### Activity
In the data below, one line contains "mesh.name = name;" and a later one contains "const k = z + (zTop - z) * t / (Y - y);". Print both, with every line between them, exactly and alone.

[Items listed in a dataset]
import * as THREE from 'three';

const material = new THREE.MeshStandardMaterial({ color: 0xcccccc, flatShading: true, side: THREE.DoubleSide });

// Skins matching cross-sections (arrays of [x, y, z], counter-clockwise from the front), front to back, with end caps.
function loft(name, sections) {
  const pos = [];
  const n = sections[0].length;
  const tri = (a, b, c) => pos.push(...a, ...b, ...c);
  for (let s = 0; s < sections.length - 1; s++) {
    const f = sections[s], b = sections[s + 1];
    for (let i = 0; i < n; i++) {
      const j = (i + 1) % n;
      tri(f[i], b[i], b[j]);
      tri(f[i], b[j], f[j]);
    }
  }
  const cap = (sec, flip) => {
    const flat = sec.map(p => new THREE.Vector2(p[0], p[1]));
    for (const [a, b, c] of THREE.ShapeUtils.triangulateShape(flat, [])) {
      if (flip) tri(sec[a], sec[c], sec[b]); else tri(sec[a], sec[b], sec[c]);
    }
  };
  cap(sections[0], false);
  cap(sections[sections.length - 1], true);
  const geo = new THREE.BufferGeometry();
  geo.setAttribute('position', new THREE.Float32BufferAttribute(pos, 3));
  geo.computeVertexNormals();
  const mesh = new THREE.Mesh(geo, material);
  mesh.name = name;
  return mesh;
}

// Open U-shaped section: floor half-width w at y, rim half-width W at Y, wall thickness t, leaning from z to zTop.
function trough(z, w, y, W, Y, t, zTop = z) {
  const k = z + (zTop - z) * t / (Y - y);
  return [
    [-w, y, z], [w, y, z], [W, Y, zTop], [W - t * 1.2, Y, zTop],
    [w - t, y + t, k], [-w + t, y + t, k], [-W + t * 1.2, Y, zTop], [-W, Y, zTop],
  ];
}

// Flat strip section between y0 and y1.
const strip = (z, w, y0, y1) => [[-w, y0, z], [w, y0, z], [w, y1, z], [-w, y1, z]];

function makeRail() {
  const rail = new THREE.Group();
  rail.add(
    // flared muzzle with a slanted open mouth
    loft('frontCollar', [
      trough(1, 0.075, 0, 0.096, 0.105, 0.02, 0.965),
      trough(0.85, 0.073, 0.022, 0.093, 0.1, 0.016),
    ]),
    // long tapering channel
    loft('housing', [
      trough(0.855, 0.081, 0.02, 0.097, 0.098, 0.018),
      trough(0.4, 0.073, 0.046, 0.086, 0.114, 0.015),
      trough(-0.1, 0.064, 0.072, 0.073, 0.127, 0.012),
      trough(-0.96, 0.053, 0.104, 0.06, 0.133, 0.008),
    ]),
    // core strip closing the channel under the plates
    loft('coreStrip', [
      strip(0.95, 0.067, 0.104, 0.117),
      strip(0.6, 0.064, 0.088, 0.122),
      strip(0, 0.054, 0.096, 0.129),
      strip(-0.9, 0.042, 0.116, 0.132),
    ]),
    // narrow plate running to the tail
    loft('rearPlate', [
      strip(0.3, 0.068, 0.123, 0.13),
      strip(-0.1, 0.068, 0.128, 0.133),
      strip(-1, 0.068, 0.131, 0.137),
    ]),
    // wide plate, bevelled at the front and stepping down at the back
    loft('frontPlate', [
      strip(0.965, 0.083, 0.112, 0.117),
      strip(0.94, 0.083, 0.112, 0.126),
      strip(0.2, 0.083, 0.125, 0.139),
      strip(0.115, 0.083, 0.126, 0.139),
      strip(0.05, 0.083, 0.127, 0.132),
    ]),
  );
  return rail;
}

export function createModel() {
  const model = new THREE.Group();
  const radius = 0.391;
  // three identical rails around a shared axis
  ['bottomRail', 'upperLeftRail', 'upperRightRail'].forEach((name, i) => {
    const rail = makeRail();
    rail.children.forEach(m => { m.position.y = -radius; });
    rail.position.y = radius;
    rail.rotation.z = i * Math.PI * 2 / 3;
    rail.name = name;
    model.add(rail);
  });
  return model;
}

### Solved problem
  mesh.name = name;
  return mesh;
}

// Open U-shaped section: floor half-width w at y, rim half-width W at Y, wall thickness t, leaning from z to zTop.
function trough(z, w, y, W, Y, t, zTop = z) {
  const k = z + (zTop - z) * t / (Y - y);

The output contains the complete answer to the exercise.